Many women suffer from “happy little accidents” – and no, we don’t mean of the Bob Ross variety. We’re talking about those moments you have a good laugh, or a big sneeze, and a little bit of urine sneaks out to join the party. This unwelcome guest is referred to as urinary incontinence, and is typically a consequence of weakened pelvic floor muscles.

Many women have simply accepted incontinence as part of their life, especially as they get older. It’s much more common in women than in men, due to urethral structure and childbirth. In most cases, it’s harmless, but for some it may be a symptom of something more problematic. If you experience any of the following symptoms in addition to incontinence, it may be time to call your doctor:

It’s interfering with your quality of life

Incontinence may simply be a consequence of life – a natural weakening of the pelvic muscles due to age or childbirth. But even if there is no harmful underlying medical cause, it can still be a major inconvenience that impacts your quality of life. Treatment is available. Ask your doctor about options, including lifestyle changes, pelvic floor exercises, medical devices, or surgery.

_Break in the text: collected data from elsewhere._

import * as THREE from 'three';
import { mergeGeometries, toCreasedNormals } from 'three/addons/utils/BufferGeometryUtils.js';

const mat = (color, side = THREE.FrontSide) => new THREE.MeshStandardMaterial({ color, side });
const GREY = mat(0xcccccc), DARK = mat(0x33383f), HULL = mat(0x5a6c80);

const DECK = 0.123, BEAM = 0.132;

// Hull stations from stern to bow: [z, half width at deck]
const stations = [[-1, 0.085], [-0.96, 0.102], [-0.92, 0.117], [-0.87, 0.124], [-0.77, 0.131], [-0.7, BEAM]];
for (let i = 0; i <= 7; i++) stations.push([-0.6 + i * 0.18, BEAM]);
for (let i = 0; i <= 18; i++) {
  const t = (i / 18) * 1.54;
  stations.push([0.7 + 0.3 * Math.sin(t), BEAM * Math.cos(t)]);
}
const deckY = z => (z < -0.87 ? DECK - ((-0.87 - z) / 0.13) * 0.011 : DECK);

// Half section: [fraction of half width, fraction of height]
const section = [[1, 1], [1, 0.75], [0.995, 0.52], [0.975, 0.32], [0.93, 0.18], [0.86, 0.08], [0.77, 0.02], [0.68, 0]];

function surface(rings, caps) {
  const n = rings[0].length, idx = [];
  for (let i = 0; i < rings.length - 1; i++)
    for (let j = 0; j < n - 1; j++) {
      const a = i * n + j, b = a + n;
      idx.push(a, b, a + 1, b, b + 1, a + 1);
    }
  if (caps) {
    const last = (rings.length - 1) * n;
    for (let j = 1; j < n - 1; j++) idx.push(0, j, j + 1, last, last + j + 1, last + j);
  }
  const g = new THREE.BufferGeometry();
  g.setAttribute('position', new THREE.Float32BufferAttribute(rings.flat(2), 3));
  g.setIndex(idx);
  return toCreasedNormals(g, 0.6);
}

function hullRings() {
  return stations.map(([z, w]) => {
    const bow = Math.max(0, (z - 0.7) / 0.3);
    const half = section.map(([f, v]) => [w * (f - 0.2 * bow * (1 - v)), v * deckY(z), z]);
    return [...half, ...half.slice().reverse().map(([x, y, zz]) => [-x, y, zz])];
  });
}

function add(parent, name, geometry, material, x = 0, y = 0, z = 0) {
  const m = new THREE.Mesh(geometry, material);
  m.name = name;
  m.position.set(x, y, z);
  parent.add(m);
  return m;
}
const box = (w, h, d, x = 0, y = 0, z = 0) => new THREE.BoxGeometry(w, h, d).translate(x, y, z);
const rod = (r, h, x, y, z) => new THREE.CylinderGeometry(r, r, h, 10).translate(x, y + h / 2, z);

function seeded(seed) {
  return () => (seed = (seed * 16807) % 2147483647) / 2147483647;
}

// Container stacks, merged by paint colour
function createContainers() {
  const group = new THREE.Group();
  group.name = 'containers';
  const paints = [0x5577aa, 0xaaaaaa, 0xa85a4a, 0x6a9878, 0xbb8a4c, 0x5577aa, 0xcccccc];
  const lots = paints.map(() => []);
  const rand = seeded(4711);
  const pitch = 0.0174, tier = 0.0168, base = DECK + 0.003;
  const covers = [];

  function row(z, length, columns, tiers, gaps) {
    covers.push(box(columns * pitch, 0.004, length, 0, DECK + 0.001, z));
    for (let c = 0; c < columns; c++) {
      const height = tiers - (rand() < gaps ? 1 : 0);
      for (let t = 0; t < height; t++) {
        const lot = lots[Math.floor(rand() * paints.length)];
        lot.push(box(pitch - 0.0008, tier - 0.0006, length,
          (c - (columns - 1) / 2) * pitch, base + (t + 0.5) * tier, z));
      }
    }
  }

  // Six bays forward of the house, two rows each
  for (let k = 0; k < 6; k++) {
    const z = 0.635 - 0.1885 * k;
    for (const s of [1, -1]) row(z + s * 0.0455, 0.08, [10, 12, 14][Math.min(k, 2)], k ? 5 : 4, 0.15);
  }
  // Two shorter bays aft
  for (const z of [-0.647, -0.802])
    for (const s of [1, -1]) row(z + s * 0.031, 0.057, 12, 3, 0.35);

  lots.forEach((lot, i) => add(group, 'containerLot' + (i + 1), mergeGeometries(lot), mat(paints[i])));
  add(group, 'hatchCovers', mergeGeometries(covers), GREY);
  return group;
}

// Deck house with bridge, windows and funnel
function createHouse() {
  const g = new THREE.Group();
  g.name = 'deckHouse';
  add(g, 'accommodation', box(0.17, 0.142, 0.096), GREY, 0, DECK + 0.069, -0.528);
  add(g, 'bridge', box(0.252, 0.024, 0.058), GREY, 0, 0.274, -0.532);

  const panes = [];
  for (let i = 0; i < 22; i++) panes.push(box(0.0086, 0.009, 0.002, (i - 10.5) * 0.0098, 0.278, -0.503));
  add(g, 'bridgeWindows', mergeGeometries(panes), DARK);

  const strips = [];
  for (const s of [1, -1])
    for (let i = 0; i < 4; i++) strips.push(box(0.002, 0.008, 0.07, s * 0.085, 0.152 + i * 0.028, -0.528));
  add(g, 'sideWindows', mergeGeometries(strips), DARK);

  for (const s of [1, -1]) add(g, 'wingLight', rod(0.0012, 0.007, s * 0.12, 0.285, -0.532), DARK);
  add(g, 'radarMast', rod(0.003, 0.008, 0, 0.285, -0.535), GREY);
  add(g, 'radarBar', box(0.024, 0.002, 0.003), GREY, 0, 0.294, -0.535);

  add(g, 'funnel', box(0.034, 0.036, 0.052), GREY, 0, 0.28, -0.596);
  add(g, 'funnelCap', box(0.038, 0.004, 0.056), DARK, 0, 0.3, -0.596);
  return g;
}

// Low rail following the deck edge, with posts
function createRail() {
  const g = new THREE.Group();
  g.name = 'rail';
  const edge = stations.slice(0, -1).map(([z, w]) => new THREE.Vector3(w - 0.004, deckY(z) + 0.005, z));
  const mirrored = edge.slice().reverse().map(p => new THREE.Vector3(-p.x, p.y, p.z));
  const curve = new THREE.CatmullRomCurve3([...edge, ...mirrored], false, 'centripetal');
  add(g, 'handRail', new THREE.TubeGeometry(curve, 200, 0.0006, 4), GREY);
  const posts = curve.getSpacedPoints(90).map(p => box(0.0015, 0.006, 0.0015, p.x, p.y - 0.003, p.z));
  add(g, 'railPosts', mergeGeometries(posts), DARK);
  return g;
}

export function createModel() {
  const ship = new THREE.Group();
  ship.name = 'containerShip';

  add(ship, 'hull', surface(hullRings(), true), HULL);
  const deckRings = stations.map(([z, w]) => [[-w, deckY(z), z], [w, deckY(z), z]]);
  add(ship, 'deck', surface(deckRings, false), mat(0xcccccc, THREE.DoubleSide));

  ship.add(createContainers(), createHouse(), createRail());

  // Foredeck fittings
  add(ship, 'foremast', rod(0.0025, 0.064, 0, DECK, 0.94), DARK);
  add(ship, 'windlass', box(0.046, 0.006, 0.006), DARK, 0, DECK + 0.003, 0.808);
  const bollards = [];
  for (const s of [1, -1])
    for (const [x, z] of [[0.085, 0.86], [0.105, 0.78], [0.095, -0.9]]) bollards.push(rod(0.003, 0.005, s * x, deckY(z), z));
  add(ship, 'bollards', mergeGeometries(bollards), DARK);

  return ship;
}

Pain and burning

If you experience pain or burning in addition to an increased urge to urinate, you may have a urinary tract infection (UTI). UTIs occur when bacteria enter the urinary tract and multiply. Your doctor can determine whether or not you have a UTI by conducting a urine analysis. If you test positive for a UTI, you’ll be treated with antibiotics.


Difficulty with “Number Two” may be affecting your “Number One.” If you have infrequent bowel movements, excess fecal matter may put pressure on your bladder and cause leaks and accidents. Contact your doctor for ways to combat constipation.

A consistently “full” bladder

Do you constantly have to “go,” even though you JUST went? If so, you may be suffering from urinary retention, which is the inability, or perceived inability, to fully empty your bladder. Urinary retention is a common symptom of interstitial cystitis and neurogenic bladder, two bladder disorders caused by nerve damage to the pelvic area.

Typically, as the bladder fills with urine, the urine applies pressure to the pelvic nerves, and these nerves signal to the brain that it is time to urinate. If the nerves are damaged, the signals malfunction and the patient feels a “phantom” sensation to urinate more often and with increased urgency, even if there is little urine available to expel. The condition often results in pain and discomfort, which may have adverse effects on the afflicted individual’s physical and mental health.

Damage to the pelvic nerves can result from a variety of factors, including traumatic injury to the pelvis, surgery, childbirth, congenital disorders such as spina bifida, neurological disorders, infection, or heavy metal poisoning. If you experience urinary retention that causes discomfort, contact your doctor about further testing and treatment options.

Read more about Urinary Incontinence or schedule an appointment.